These arguments lead to three conclusions. First, given the unsafe and unequal appropriation of nature, it is only fair that the rich take on the bulk of the effort of restoring safe and fair conditions. Second, the only way they can effectively accomplish that is by shrinking their oversized economies: green growth offers no escape from this imperative for degrowth. Third, further shrinking on the part of the rich is needed for the poor to grow their material standards of living to a minimum level of dignity and resilience. Inclusive growth offers no escape from this imperative for redistribution via degrowth.

Growth is written in capitalism’s DNA

What is the implication of all this? Wealthy nations must release their exploitative grip on nature and materially downscale by 40-50%. To borrow the doughnut economy metaphor, we need degrowth to trim both the biophysical transgressions of the outer-ring and the social shortfalls of the inner-ring. But we must take another step! As discussed, wider inequalities reproduce vulnerabilities. How we allocate and distribute the entire environmental utilisation space will determine whether or not we can rectify social shortfalls. Degrowth therefore means far more than a downscaling of over-consumption to make space for bare minimum material claims. It also entails downscaling profit-seeking investments that drive socially and ecologically destructive accumulation through exploitation, appropriation and externalisation.
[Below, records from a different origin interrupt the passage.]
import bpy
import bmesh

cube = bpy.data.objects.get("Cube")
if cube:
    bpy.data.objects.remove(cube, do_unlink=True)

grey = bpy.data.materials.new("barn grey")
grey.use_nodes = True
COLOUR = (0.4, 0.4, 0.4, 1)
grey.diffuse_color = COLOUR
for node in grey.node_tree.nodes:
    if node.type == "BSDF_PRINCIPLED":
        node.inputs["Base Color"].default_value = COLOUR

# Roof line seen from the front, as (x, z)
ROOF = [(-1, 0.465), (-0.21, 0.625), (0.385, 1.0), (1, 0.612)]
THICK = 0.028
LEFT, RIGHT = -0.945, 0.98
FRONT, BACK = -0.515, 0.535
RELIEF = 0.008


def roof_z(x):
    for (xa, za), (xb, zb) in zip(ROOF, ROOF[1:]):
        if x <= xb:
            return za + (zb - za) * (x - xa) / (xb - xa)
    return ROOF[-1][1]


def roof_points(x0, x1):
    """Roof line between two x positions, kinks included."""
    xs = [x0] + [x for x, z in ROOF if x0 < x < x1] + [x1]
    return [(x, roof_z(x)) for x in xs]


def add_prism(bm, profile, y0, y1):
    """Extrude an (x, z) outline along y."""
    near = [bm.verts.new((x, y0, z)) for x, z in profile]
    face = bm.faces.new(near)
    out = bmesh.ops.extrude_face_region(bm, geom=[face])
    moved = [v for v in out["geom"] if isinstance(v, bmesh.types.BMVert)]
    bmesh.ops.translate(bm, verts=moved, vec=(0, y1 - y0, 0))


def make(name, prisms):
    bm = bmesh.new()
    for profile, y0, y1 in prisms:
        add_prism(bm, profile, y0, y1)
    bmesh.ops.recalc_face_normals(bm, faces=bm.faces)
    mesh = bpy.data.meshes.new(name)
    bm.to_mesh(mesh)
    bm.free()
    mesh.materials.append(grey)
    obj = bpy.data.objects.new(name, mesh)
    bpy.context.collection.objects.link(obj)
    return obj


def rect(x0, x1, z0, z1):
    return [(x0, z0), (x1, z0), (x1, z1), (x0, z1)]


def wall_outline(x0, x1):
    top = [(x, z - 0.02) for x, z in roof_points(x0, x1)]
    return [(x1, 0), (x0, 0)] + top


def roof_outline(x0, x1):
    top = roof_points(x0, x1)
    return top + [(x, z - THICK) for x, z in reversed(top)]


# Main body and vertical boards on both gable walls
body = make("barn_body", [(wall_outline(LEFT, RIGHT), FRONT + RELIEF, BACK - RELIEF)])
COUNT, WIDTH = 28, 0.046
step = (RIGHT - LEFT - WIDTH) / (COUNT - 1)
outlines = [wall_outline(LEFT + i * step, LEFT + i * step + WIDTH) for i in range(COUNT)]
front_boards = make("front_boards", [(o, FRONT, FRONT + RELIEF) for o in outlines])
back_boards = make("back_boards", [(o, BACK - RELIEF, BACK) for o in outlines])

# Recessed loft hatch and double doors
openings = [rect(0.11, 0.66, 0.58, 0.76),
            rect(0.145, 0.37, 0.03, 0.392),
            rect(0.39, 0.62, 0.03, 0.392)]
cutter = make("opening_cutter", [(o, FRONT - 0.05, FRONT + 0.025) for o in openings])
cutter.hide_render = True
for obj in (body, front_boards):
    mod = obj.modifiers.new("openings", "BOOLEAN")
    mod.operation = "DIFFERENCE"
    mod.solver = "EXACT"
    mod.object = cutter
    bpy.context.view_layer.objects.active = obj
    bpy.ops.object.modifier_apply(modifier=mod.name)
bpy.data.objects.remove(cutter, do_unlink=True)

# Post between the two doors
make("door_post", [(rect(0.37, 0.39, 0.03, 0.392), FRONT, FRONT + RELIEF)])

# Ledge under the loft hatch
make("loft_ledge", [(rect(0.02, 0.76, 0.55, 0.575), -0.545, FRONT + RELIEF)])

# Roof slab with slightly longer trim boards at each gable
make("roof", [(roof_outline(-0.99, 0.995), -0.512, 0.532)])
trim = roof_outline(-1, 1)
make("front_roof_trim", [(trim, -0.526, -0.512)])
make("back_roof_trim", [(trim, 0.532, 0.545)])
This call for degrowth does not fit the dominant growth-based economic system – i.e., capitalism. Let me repeat here that this system grows because it ignores environmental boundaries and undermines social justice. However, we can’t simply get rid of growth. It is written in capitalism’s DNA. Virtually no entrepreneur or corporation can ignore this without facing foreclosure or bankruptcy: it’s grow or die. Degrowth therefore implies a systemic transformation, and a thorough redistribution of wealth.

Vested interest will obviously resist. While the poor have been dispossessed by this ever-expanding system, the wealthy have gained both economic and political power. Weakened by debt and tax evasion, states in the global South compete to attract capital by lowering their environmental and labor standards. Corporations thus increase their ability to externalise costs and minimise liability. All of this subverts democratic processes and blocks anything sniffing of structural change.

So where do we go from here? As development scholars, we must start by abandoning the growth doctrine and redefining SDG 8. Aggregate economic growth, even of the ‘green’ and ‘inclusive’ kind, is entangled with socio-ecological harm. Only when it frees itself from these entanglements can development hope to become socially, ecologically and relationally inclusive.

This article is based on the paper “Inclusive is not an adjective, it transforms development: A post-growth interpretation of Inclusive Development”, Environmental Science & Policy, October 2021”

Note: This article gives the views of the author, and not the position of the EADI Debating Development Blog or the European Association of Development Research and Training Institutes

Crelis Rammelt is an assistant professor in environmental geography and development studies at the Department of Geography, Planning and International Development Studies, Faculty of Social and Behavioural Sciences. He is also teaching at the Institute for Interdisciplinary Studies, at the UvA Faculty of Science. His research and teaching focus on forging links across disciplinary divides—mostly in the areas of political ecology, post-development, degrowth and systems science. Crelis has also been involved in establishing the Dutch degrowth platform Ontgroei and leading an action research and social justice programme with practitioners in Bangladesh.

Image: Gerd Altmann on Pixabay